Every line of the entries below from the one containing "function addDoor(root, s)" to the one containing "1.36], [0.407, 0.417]);", both ends included, must be written out exactly. No other line belongs in the answer.
_____
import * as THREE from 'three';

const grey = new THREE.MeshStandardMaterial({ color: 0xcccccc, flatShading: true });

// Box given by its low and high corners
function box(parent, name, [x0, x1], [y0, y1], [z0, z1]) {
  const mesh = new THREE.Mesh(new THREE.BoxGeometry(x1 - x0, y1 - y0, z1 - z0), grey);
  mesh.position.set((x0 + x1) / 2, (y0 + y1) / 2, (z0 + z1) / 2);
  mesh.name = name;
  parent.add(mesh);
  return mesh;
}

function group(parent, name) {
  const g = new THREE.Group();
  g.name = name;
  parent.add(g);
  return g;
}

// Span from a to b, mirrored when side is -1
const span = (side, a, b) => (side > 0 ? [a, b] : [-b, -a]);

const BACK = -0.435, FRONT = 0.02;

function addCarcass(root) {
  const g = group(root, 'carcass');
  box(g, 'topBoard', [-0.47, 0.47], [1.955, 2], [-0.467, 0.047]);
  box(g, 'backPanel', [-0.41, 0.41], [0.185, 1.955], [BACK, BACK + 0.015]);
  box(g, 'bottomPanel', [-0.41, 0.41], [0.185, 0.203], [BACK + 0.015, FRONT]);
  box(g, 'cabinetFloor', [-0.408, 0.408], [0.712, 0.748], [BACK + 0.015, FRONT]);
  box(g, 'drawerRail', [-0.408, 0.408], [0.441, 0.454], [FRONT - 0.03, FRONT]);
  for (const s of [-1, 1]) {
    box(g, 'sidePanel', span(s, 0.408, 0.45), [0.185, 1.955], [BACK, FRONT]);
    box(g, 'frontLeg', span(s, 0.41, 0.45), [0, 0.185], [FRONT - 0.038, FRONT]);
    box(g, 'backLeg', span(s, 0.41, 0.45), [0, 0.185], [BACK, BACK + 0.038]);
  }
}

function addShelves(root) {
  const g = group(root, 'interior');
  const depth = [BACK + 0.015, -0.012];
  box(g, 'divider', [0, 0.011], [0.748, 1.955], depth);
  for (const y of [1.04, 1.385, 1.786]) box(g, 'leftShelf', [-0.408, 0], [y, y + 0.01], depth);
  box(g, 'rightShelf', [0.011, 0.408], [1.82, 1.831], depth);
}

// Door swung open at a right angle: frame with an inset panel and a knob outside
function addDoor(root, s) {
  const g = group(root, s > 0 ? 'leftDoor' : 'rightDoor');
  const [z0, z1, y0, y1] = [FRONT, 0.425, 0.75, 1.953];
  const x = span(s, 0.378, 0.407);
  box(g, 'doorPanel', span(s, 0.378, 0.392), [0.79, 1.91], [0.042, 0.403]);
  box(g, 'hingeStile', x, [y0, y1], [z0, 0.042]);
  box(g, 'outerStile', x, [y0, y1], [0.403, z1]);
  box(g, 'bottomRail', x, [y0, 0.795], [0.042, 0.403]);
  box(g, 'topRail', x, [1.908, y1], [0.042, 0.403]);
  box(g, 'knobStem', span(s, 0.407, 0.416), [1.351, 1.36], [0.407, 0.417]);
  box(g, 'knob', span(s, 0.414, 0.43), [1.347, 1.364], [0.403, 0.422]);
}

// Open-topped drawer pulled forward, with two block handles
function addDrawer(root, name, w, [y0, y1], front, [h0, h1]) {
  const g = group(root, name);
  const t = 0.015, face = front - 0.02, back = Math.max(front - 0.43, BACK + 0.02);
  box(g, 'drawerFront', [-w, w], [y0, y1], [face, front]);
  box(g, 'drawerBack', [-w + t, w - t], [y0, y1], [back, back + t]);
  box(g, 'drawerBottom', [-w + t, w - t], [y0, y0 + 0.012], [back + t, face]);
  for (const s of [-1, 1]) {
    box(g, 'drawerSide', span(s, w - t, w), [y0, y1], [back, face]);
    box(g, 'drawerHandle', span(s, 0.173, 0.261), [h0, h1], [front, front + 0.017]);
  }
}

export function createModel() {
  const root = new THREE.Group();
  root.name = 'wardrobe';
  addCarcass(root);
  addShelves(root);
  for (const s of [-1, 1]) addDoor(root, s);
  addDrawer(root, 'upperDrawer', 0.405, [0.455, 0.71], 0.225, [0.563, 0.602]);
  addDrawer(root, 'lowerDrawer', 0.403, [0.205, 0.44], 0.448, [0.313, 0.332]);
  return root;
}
_____
__Response__.
function addDoor(root, s) {
  const g = group(root, s > 0 ? 'leftDoor' : 'rightDoor');
  const [z0, z1, y0, y1] = [FRONT, 0.425, 0.75, 1.953];
  const x = span(s, 0.378, 0.407);
  box(g, 'doorPanel', span(s, 0.378, 0.392), [0.79, 1.91], [0.042, 0.403]);
  box(g, 'hingeStile', x, [y0, y1], [z0, 0.042]);
  box(g, 'outerStile', x, [y0, y1], [0.403, z1]);
  box(g, 'bottomRail', x, [y0, 0.795], [0.042, 0.403]);
  box(g, 'topRail', x, [1.908, y1], [0.042, 0.403]);
  box(g, 'knobStem', span(s, 0.407, 0.416), [1.351, 1.36], [0.407, 0.417]);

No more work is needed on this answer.